RECORDS FOR THIS EXERCISE section start
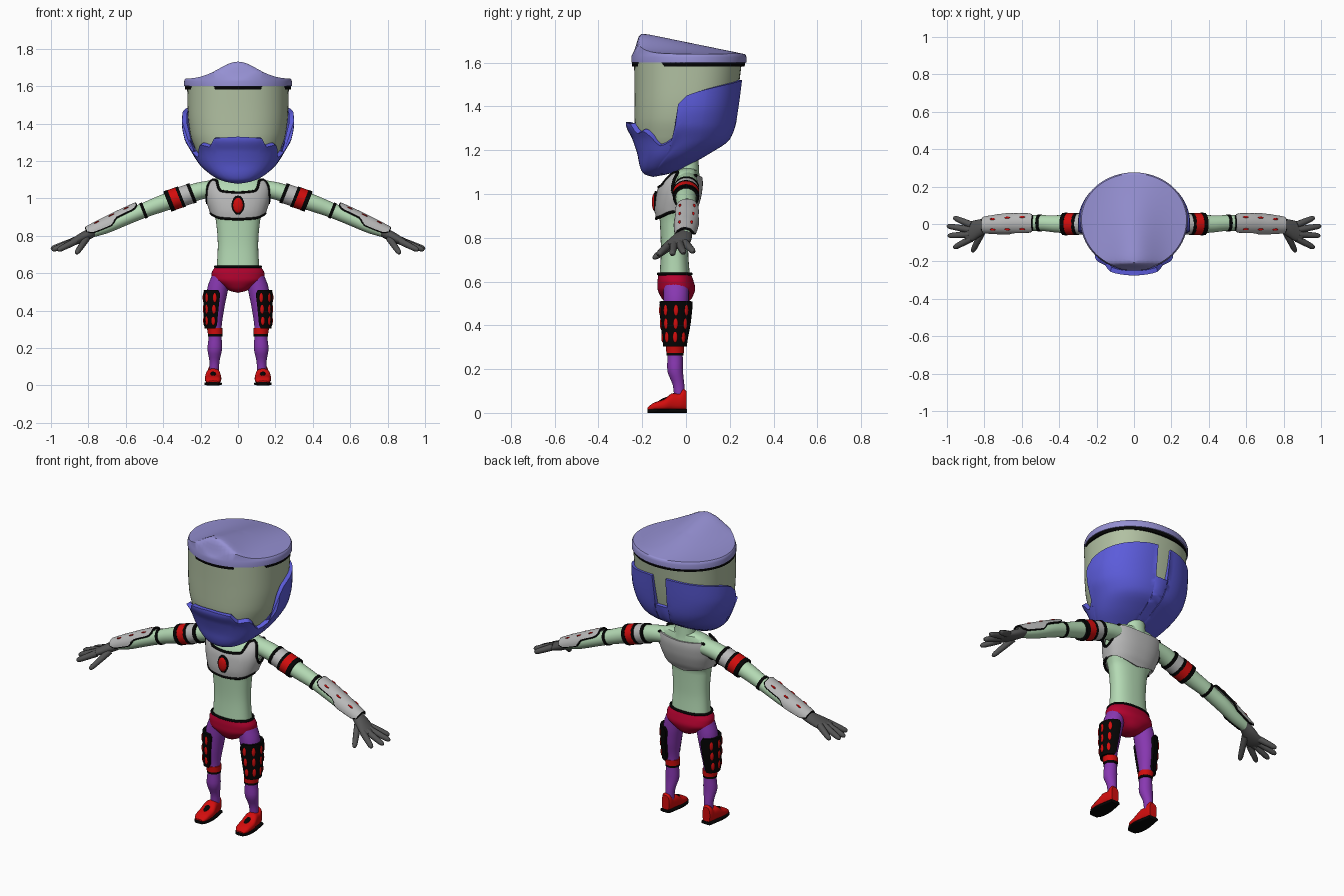
import bpy, bmesh
from math import sin, cos, radians, exp, copysign
from mathutils import Vector, Matrix

if "Cube" in bpy.data.objects:
    bpy.data.objects.remove(bpy.data.objects["Cube"])

COL = dict(green=(.70, .85, .70), glass=(.69, .75, .63), lilac=(.58, .56, .82), blue=(.36, .36, .85),
           black=(.05, .05, .05), red=(.82, .08, .08), crimson=(.70, .04, .20), purple=(.53, .23, .69),
           dark=(.33, .33, .33), grey=(.72, .72, .72))
MATS = {}
for k, c in COL.items():
    MATS[k] = bpy.data.materials.new(k)
    MATS[k].diffuse_color = (*[v ** 2.2 for v in c], 1)


def interp(rows, s):
    """Smooth monotone interpolation of table rows keyed by the first column."""
    s = max(rows[0][0], min(rows[-1][0], s))
    i = next(j for j in range(len(rows) - 1) if s <= rows[j + 1][0])
    h = rows[i + 1][0] - rows[i][0]
    t = (s - rows[i][0]) / h
    out = []
    for k in range(1, len(rows[0])):
        sec = lambda j: (rows[j + 1][k] - rows[j][k]) / (rows[j + 1][0] - rows[j][0])

        def slope(j):
            if j == 0 or j == len(rows) - 1:
                return sec(min(j, len(rows) - 2))
            a, b = sec(j - 1), sec(j)
            return 0 if a * b <= 0 else 2 * a * b / (a + b)
        out.append((2*t**3 - 3*t**2 + 1) * rows[i][k] + (t**3 - 2*t**2 + t) * h * slope(i)
                   + (3*t**2 - 2*t**3) * rows[i + 1][k] + (t**3 - t**2) * h * slope(i + 1))
    return out


def spow(v, p):
    return copysign(abs(v) ** p, v)


def finish(name, bm, col, mirror=True, thick=0, offset=-1):
    me = bpy.data.meshes.new(name)
    bm.to_mesh(me)
    bm.free()
    ob = bpy.data.objects.new(name, me)
    bpy.context.collection.objects.link(ob)
    me.materials.append(MATS[col])
    if mirror:
        ob.modifiers.new("mirror", 'MIRROR').merge_threshold = 0.0005
    if thick:
        m = ob.modifiers.new("solid", 'SOLIDIFY')
        m.thickness, m.offset = thick, offset
    return ob


def grid(name, rows, col, closed=False, thick=0, offset=-1):
    bm = bmesh.new()
    vs = [[bm.verts.new(p) for p in r] for r in rows]
    n = len(rows[0])
    for r0, r1 in zip(vs, vs[1:]):
        for i in range(n if closed else n - 1):
            j = (i + 1) % n
            bm.faces.new((r0[i], r0[j], r1[j], r1[i]))
    if closed:
        bm.faces.new(vs[0])
        bm.faces.new(vs[-1])
        bmesh.ops.recalc_face_normals(bm, faces=bm.faces)
    bmesh.ops.remove_doubles(bm, verts=bm.verts, dist=1e-5)
    return finish(name, bm, col, True, thick, offset)


def ring_pt(table, deg, z, off=0, k=.52, p=.9):
    """Point on an egg section; deg 0 = front, 90 = side, 180 = back."""
    yf, yb, w = interp(table, z)
    yf, yb, w = yf - off, yb + off, w + off
    yc = yf + k * (yb - yf)
    s, c = max(0, sin(radians(deg))), cos(radians(deg))
    if deg in (0, 180):
        s = 0
    return Vector((w * s ** p, yc - (yc - yf if c > 0 else yb - yc) * spow(c, p), z))


def shell(name, table, col, lo=None, hi=None, off=0, m=16, thick=0, **kw):
    lo = lo or [(0, table[0][0]), (180, table[0][0])]
    hi = hi or [(0, table[-1][0]), (180, table[-1][0])]
    degs = sorted(set(range(0, 181, 6)) | {r[0] for r in lo + hi})
    rows = []
    for j in range(m + 1):
        rows.append([])
        for d in degs:
            a, b = interp(lo, d)[0], interp(hi, d)[0]
            rows[-1].append(ring_pt(table, d, a + (b - a) * j / m, off, **kw))
    return grid(name, rows, col, thick=thick)


def limb_pt(rows, a, b, s, deg, off=0, p=1):
    x, y, z, ra, rb = interp(rows, s)
    return Vector((x, y, z)) + a * (ra + off) * spow(cos(radians(deg)), p) + b * (rb + off) * spow(sin(radians(deg)), p)


def limb(name, rows, ab, col, s0, s1, off=0, m=10, n=24, p=1):
    grid(name, [[limb_pt(rows, *ab, s0 + (s1 - s0) * j / m, 360 * i / n, off, p) for i in range(n)]
                for j in range(m + 1)], col, closed=True)


def wire(name, pts, r, col, cyclic=False, radii=None):
    cu = bpy.data.curves.new(name, 'CURVE')
    cu.dimensions, cu.bevel_depth, cu.bevel_resolution, cu.use_fill_caps = '3D', r, 3, True
    sp = cu.splines.new('POLY')
    sp.points.add(len(pts) - 1)
    for i, q in enumerate(pts):
        sp.points[i].co = (*q, 1)
        sp.points[i].radius = radii[i] if radii else 1
    sp.use_cyclic_u = cyclic
    ob = bpy.data.objects.new(name, cu)
    bpy.context.collection.objects.link(ob)
    cu.materials.append(MATS[col])
    ob.modifiers.new("mirror", 'MIRROR')


def blobs(name, items, col, mirror=True):
    bm = bmesh.new()
    for loc, scale, rot in items:
        mat = Matrix.Translation(loc) @ rot @ Matrix.Diagonal((*scale, 1))
        bmesh.ops.create_uvsphere(bm, u_segments=14, v_segments=8, radius=1, matrix=mat)
    finish(name, bm, col, mirror)


# Head: glass cylinder, blue mask with back notch, rim and peaked lid
GLASS = [(1.15, -.18, 0, .12), (1.22, -.215, .13, .205), (1.28, -.23, .2, .235), (1.34, -.235, .215, .255),
         (1.45, -.235, .235, .268), (1.6, -.237, .255, .272)]
shell("head_glass", GLASS, "glass", p=.85)
MASK = [(1.078, -.15, -.15, 0), (1.085, -.18, -.11, .05), (1.10, -.2, -.05, .10), (1.13, -.212, .01, .15),
        (1.18, -.222, .10, .205), (1.25, -.245, .2, .25), (1.32, -.275, .228, .287), (1.40, -.268, .242, .30),
        (1.53, -.25, .259, .29)]
MASK_TOP = [(0, 1.33), (24, 1.32), (33, 1.275), (45, 1.285), (66, 1.22), (80, 1.25), (84, 1.41), (90, 1.45),
            (110, 1.48), (150, 1.51), (173, 1.52), (174, 1.34), (180, 1.34)]
shell("face_mask", MASK, "blue", hi=MASK_TOP, m=28, thick=.025)
RIM = [(1.583, -.246, .268, .283), (1.603, -.247, .27, .284)]
shell("lid_rim", RIM, "black", m=1, thick=.03, p=1)
LID = [(1.5, -.25, .276, .288), (1.8, -.25, .276, .288)]


def lid_pt(d, s, z):
    q = ring_pt(LID, d, 1.6, p=1)
    q = Vector((q.x * s, .012 + (q.y - .012) * s, z or 0))
    if not z:
        f = max(0, min(1, (q.y + .247) / .04))
        q.z = 1.639 + .092 * exp(-(q.x / .14) ** 2) * min(1, (.27 - q.y) / .45) * f * f * (3 - 2 * f)
    return q


LEVELS = [(.9, 1.598), (1, 1.6), (1, 1.625), (.99, 1.635)] + [(s, None) for s in
          (.975, .95, .925, .9, .87, .83, .78, .7, .6, .5, .4, .3, .2, .1, 0)]
grid("lid", [[lid_pt(d, s, z) for d in range(0, 181, 5)] for s, z in LEVELS], "lilac")

# Torso, neck, briefs and belt
TORSO = [(.60, -.122, .02, .116), (.75, -.115, .01, .108), (.88, -.12, .012, .118), (.93, -.125, .035, .135),
         (1.0, -.118, .055, .155), (1.05, -.10, .06, .16), (1.09, -.065, .055, .15), (1.11, -.04, .05, .11),
         (1.125, 0, .02, 0)]
shell("torso", TORSO, "green", m=30, p=.85)
shell("neck", [(1.04, -.05, .07, .07), (1.1, -.045, .06, .06), (1.22, -.035, .055, .05)], "green", p=1)
BRIEFS = [(.495, -.05, -.03, 0), (.50, -.085, 0, .03), (.53, -.115, .03, .085), (.57, -.13, .042, .14),
          (.60, -.13, .035, .141), (.635, -.126, .023, .122)]
shell("briefs", BRIEFS, "crimson")
wire("belt", [ring_pt(BRIEFS, d, .635) for d in range(0, 181, 6)], .007, "black")

# Chest armour with black edging and red oval
TOP = [(0, 1.03), (28, 1.04), (42, 1.095), (60, 1.10), (72, 1.02), (90, .975), (110, 1.0), (125, 1.085), (180, 1.075)]
LOW = [(0, .888), (40, .895), (90, .92), (180, .885)]
shell("chest_armour", TORSO, "grey", lo=LOW, hi=TOP, off=.017, thick=.012, p=.85)
for nm, tab, last in (("armour_top_edge", TOP, 130), ("armour_bottom_edge", LOW, 90)):
    wire(nm, [ring_pt(TORSO, d, interp(tab, d)[0], .015, p=.85) for d in range(0, last, 3)], .007, "black")
I4 = Matrix()
blobs("chest_oval_border", [((0, -.138, .963), (.036, .012, .052), I4)], "black", False)
blobs("chest_oval", [((0, -.143, .963), (.027, .013, .042), I4)], "red", False)

# Arms with bands, forearm plate and red dashes
ARM = [(x, x, y, z, a, b) for x, y, z, a, b in (
    (.10, .005, 1.055, .05, .05), (.18, .005, 1.045, .05, .047), (.30, 0, 1.01, .05, .048), (.40, 0, .975, .047, .045),
    (.50, .005, .937, .042, .04), (.60, .005, .895, .043, .038), (.70, 0, .85, .038, .035), (.80, -.005, .81, .028, .024))]
AB = (Vector((0, 1, 0)), Vector((sin(.38), 0, cos(.38))))
limb("arm", ARM, AB, "green", .10, .80, m=24)
for nm, x0, x1, off, c in (("arm_ring_inner", .24, .257, .008, "black"), ("arm_band_grey", .255, .302, .006, "grey"),
                           ("arm_ring_middle", .30, .316, .01, "black"), ("arm_band_red", .314, .358, .01, "red"),
                           ("arm_ring_outer", .356, .378, .012, "black"), ("elbow_ring", .497, .512, .004, "black")):
    limb(nm, ARM, AB, c, x0, x1, off, m=3)
SPAN = [(.53, 40), (.55, 58), (.64, 62), (.68, 92), (.77, 92), (.80, 70)]
plate = []
for j in range(21):
    s = .53 + .27 * j / 20
    h = interp(SPAN, s)[0]
    plate.append([limb_pt(ARM, *AB, s, 90 + h * (i / 8 - 1), .012) for i in range(17)])
grid("forearm_plate", plate, "grey", thick=.012, offset=0)
wire("forearm_plate_edge", [r[0] for r in plate] + plate[-1][1:] + [r[-1] for r in plate[-2::-1]]
     + plate[0][-2:0:-1], .006, "black", True)
blobs("forearm_dashes", [(limb_pt(ARM, *AB, s, 90 + d, .018), (.016, .006, .004), Matrix.Rotation(.42, 4, 'Y'))
                         for s in (.58, .66, .74) for d in (-32, 32)], "red")

# Hands
PALM = [(x, x, y, z, a, b) for x, y, z, a, b in (
    (.765, -.002, .825, .03, .026), (.82, -.02, .797, .046, .027), (.87, -.04, .773, .055, .021), (.90, -.045, .762, .046, .014))]
limb("palm", PALM, AB, "dark", .765, .90)
for nm, b, t in (("little_finger", (.87, -.005, .777), (.965, .035, .735)), ("ring_finger", (.88, -.03, .772), (1.0, -.01, .73)),
                 ("middle_finger", (.88, -.055, .77), (.995, -.063, .723)), ("index_finger", (.87, -.078, .77), (.965, -.128, .722)),
                 ("thumb", (.81, -.04, .785), (.865, -.15, .705))):
    b, t = Vector(b), Vector(t)
    wire(nm, [b.lerp(t, f) for f in (0, .45, .85, .96, 1)], .017, "dark", radii=(1.1, 1, .85, .6, .25))

# Legs with thigh pads and knee bands
LEG = [(z, x, y, z, a, b) for z, x, y, a, b in (
    (.05, .128, -.028, .024, .024), (.12, .126, -.033, .026, .026), (.20, .124, -.05, .039, .036), (.27, .122, -.05, .034, .035),
    (.32, .125, -.05, .038, .038), (.42, .119, -.047, .047, .052), (.52, .108, -.045, .056, .058), (.60, .085, -.045, .05, .058))]
XY = (Vector((1, 0, 0)), Vector((0, 1, 0)))
limb("leg", LEG, XY, "purple", .05, .60, m=28)
limb("knee_ring", LEG, XY, "black", .262, .276, .004, m=2)
limb("knee_band", LEG, XY, "red", .274, .306, .005, m=3)
pad = [[limb_pt(LEG, *XY, .305 + .205 * j / 10, d + (12 if j in (0, 10) else 0) * (-1 if d > 0 else 1), .01)
        for d in range(-105, 91, 15)] for j in range(11)]
grid("thigh_pad", pad, "black", thick=.016, offset=0)
blobs("thigh_pad_cells", [(limb_pt(LEG, *XY, z, d, .016), (.006, .011, .026), Matrix.Rotation(radians(d), 4, 'Z'))
                          for z in (.347, .408, .469) for d in (-82, -41, 0, 41)], "red")

# Shoes with black sole and tongue
SHOE = [(y, .133, y, (t + .01) / 2, w, (t - .01) / 2) for y, t, w in (
    (-.175, .025, .024), (-.15, .045, .04), (-.1, .062, .044), (-.06, .09, .038), (-.03, .088, .033),
    (-.012, .112, .03), (.002, .10, .024))]
SOLE = [(y, .133, y, .009, w, .009) for y, w in ((-.177, .026), (-.15, .043), (-.1, .047), (-.05, .04), (.004, .03))]
XZ = (Vector((1, 0, 0)), Vector((0, 0, 1)))
limb("shoe", SHOE, XZ, "red", -.175, .002, m=18, p=.75)
limb("shoe_sole", SOLE, XZ, "black", -.177, .004, p=.5)
blobs("shoe_tongue", [((.133, -.098, .061), (.015, .035, .008), Matrix.Rotation(-.4, 4, 'X').inverted())], "black")

# Apply modifiers and smooth
bpy.ops.object.select_all(action='SELECT')
bpy.context.view_layer.objects.active = bpy.context.selected_objects[0]
bpy.ops.object.convert(target='MESH')
bpy.ops.object.shade_smooth_by_angle(angle=radians(42))

for m in bpy.data.materials:
    if m.users and not m.is_grease_pencil:
        m.use_nodes = True
        m.node_tree.nodes["Principled BSDF"].inputs["Base Color"].default_value = m.diffuse_color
RECORDS FOR THIS EXERCISE section end
= TASK DESCRIPTION =
In the records above, find each line that mentions the word "MATS", and copy it.

= ANSWER SECTION =
MATS = {}
    MATS[k] = bpy.data.materials.new(k)
    MATS[k].diffuse_color = (*[v ** 2.2 for v in c], 1)
    me.materials.append(MATS[col])
    cu.materials.append(MATS[col])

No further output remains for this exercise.